We remember that day of jubilee when Rubin Hurricane Carter was finally set free after 22 years of imprisonment, torment and torture and how he continued with undaunted courage to fight for others who have been victims of racist frame-ups.

On November 7, 1985, federal Judge Sarokin handed down his decision to free Rubin Hurricane Carter, stating that “The extensive record clearly demonstrates that [the] petitioners’ convictions were predicated upon an appeal to racism rather than reason, and concealment rather than disclosure.” The state continued to appeal Sarokin’s decision-all the way to the U.S. Supreme Court – until February 1988, when a Passaic County New Jersey state judge formally dismissed the 1966 indictments of Carter and co-defendant John Artis and finally ended the 22-year long saga.

I saw the movie [The Hurricane, 1999, starring Denzel Washington] but I didn’t need to see the movie and I read the book [“Eye of the Hurricane: My Path from Darkness to Freedom”] but I didn’t need to read the book because my life, and the lives of millions of Black men, women and children is the same as Rubin Hurricane Carter.

The exception is this: most of us who are unjustly imprisoned don’t get out and that is the book that needs to be written.

Hurricane spent most of his life after prison championing the cause of the wrongfully convicted, but each time he spoke against the system the system responded with even more wrongful convictions.

The prison population is increasing at such a rapid rate because the racist criminal justice system is buttressed by every level of government in order to feed the worse form of capitalist greed since the days of chattel slavery.

And most tragically we remember the criminal cops, prosecutors and politicians responsible for our late brother Rubin spending most of his life in jail were never brought to justice for their crimes.

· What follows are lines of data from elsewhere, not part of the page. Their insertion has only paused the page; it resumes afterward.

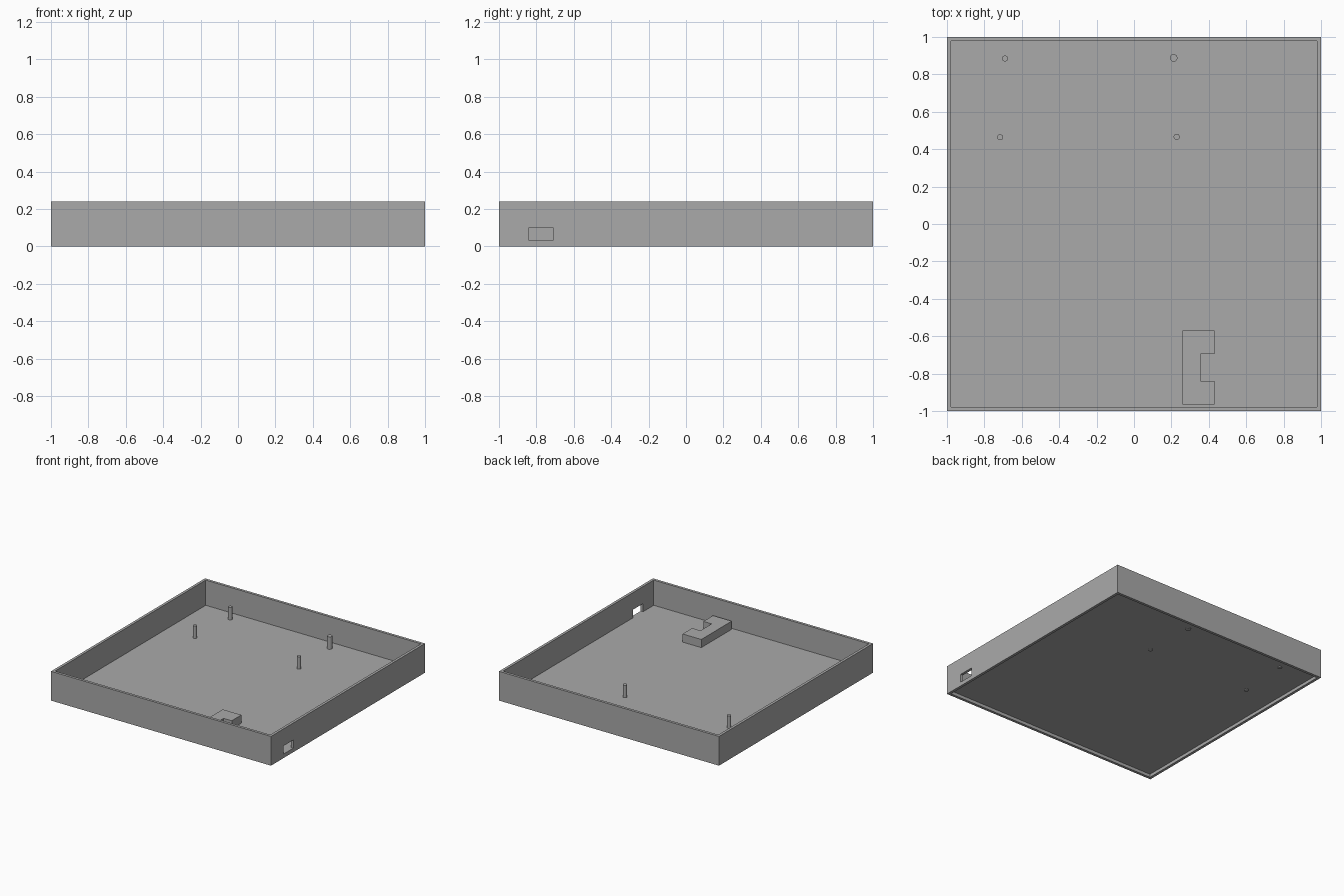
import bpy, bmesh, math

if "Cube" in bpy.data.objects:
    bpy.data.objects.remove(bpy.data.objects["Cube"])

WALL = 0.022      # wall thickness
HEIGHT = 0.24     # wall height
FLOOR = 0.033     # top of floor plate

grey = bpy.data.materials.new("plain grey")
grey.diffuse_color = (0.4, 0.4, 0.4, 1)
grey.use_nodes = True
grey.node_tree.nodes["Principled BSDF"].inputs["Base Color"].default_value = grey.diffuse_color


def finish(name, bm):
    bmesh.ops.recalc_face_normals(bm, faces=bm.faces)
    mesh = bpy.data.meshes.new(name)
    bm.to_mesh(mesh)
    bm.free()
    mesh.materials.append(grey)
    obj = bpy.data.objects.new(name, mesh)
    bpy.context.collection.objects.link(obj)
    return obj


def prism(name, outline, z0, z1):
    bm = bmesh.new()
    face = bm.faces.new([bm.verts.new((x, y, z0)) for x, y in outline])
    ext = bmesh.ops.extrude_face_region(bm, geom=[face], use_keep_orig=True)
    top = [v for v in ext["geom"] if isinstance(v, bmesh.types.BMVert)]
    bmesh.ops.translate(bm, verts=top, vec=(0, 0, z1 - z0))
    return finish(name, bm)


def rect(x0, y0, x1, y1):
    return [(x0, y0), (x1, y0), (x1, y1), (x0, y1)]


# Open square frame of four walls
bm = bmesh.new()
rings = []
for r, z in ((1, 0), (1, HEIGHT), (1 - WALL, HEIGHT), (1 - WALL, 0)):
    rings.append([bm.verts.new((x, y, z)) for x, y in rect(-r, -r, r, r)])
for k in range(4):
    a, b = rings[k], rings[(k + 1) % 4]
    for i in range(4):
        j = (i + 1) % 4
        bm.faces.new((a[i], a[j], b[j], b[i]))
walls = finish("walls", bm)

# Port opening through the right wall
cutter = prism("port_cutter", rect(0.9, -0.84, 1.1, -0.71), FLOOR, 0.1)
cutter.hide_render = True
cutter.hide_viewport = True
cut = walls.modifiers.new("port opening", 'BOOLEAN')
cut.operation = 'DIFFERENCE'
cut.solver = 'EXACT'
cut.object = cutter

# Thin floor plate, raised a little above the bottom rim
r = 1 - WALL
prism("floor", rect(-r, -r, r, r), FLOOR - 0.007, FLOOR)

# C-shaped holder facing the port
prism("port_holder", [(0.26, -0.965), (0.43, -0.965), (0.43, -0.84), (0.355, -0.84),
                      (0.355, -0.695), (0.43, -0.695), (0.43, -0.57), (0.26, -0.57)],
      FLOOR - 0.004, 0.1)

# Round mounting posts, poking slightly through the floor
posts = [(-0.69, 0.885, 0.016), (0.212, 0.888, 0.02),
         (-0.716, 0.464, 0.016), (0.228, 0.466, 0.016)]
for n, (x, y, rad) in enumerate(posts, 1):
    ring = [(x + rad * math.cos(a * math.tau / 24), y + rad * math.sin(a * math.tau / 24))
            for a in range(24)]
    post = prism(f"mounting_post_{n}", ring, 0.018, 0.135)
    bpy.context.view_layer.objects.active = post
    post.select_set(True)
    bpy.ops.object.shade_smooth_by_angle(angle=math.radians(30))
    post.select_set(False)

Rubin sowed the wind so look for us in the whirlwind.

Frank Chapman is Education Director and member of the executive committee of the Chicago Alliance Against Racial and Political Oppression.

Photo: Rubin Carter in 2011. Wikimedia Commons.





Frank Chapman
Frank Chapman

Frank Chapman is a field organizer for the Chicago Alliance Against Racist and Political Repression. He is active in organizing for an all-elected Civilian Police Accountability Council in Chicago.